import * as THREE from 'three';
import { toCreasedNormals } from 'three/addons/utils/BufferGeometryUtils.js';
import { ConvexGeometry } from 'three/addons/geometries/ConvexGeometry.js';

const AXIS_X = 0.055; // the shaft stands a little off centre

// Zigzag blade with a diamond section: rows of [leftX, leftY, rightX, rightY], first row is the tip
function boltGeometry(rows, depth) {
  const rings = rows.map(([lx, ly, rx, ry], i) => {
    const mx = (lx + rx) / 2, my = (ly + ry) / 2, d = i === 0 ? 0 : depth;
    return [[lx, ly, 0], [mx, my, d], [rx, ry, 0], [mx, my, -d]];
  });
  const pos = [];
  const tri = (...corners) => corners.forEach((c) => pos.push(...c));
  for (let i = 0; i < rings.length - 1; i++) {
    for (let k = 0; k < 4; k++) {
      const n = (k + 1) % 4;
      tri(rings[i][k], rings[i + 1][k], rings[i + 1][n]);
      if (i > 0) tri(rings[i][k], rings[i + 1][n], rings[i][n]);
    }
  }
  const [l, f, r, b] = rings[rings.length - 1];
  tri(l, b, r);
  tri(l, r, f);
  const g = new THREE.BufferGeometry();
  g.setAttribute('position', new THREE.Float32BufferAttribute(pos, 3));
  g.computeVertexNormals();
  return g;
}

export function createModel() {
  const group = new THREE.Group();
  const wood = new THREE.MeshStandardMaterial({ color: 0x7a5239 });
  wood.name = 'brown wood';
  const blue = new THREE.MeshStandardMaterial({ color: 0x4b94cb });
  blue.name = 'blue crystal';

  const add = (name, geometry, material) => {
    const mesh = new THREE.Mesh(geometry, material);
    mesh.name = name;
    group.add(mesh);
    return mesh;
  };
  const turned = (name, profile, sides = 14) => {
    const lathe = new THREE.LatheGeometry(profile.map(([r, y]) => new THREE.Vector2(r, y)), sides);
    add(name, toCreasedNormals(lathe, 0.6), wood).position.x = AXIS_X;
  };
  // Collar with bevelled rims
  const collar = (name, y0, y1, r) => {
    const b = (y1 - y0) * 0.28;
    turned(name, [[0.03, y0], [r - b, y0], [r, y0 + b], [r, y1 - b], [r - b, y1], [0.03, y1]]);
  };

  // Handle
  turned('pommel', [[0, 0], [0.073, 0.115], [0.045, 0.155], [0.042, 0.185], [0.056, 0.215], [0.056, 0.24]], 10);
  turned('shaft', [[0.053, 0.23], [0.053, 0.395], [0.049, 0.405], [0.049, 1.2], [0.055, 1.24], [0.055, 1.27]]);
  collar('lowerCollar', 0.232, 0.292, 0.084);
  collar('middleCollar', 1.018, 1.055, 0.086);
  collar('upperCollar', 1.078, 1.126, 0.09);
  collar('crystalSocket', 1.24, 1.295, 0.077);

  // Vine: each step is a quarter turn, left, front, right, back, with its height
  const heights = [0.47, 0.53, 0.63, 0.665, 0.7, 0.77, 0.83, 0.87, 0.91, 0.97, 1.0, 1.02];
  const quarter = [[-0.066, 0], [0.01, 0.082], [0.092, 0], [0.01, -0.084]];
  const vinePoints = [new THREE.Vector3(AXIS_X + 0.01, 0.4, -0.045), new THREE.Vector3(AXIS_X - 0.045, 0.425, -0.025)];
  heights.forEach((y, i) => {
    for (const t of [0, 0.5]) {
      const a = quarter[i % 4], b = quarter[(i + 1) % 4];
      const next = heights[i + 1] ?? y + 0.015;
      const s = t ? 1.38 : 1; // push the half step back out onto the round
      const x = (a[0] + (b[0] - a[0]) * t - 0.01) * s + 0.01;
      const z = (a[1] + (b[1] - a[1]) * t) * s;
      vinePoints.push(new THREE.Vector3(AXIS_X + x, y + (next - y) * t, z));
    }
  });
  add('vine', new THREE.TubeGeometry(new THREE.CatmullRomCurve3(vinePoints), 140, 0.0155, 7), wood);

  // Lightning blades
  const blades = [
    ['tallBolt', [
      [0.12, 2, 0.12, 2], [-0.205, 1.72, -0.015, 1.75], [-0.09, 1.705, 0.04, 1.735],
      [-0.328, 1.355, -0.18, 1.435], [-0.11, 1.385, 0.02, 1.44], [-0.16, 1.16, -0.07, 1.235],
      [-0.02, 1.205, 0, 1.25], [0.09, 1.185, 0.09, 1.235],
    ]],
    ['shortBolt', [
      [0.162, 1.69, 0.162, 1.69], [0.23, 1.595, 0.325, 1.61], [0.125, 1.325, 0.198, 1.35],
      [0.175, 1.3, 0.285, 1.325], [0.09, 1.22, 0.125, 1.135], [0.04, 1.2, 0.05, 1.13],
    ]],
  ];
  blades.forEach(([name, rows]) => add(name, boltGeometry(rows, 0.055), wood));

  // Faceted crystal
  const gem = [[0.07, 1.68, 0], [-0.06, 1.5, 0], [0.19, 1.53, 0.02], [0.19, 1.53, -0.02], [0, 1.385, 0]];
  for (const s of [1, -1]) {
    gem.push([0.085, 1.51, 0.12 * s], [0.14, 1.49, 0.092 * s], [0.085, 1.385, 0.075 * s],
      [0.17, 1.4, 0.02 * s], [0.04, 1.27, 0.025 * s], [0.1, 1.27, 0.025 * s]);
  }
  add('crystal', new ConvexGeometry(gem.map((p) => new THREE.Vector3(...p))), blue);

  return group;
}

****

[WHAT IS EXPECTED] Taking the material above, extract exactly and only the lines from the line with "with bevelled rims" to the line with "[0.056, 0.24]], 10);", inclusive of both.

[WRITTEN ANSWER]
  // Collar with bevelled rims
  const collar = (name, y0, y1, r) => {
    const b = (y1 - y0) * 0.28;
    turned(name, [[0.03, y0], [r - b, y0], [r, y0 + b], [r, y1 - b], [r - b, y1], [0.03, y1]]);
  };

  // Handle
  turned('pommel', [[0, 0], [0.073, 0.115], [0.045, 0.155], [0.042, 0.185], [0.056, 0.215], [0.056, 0.24]], 10);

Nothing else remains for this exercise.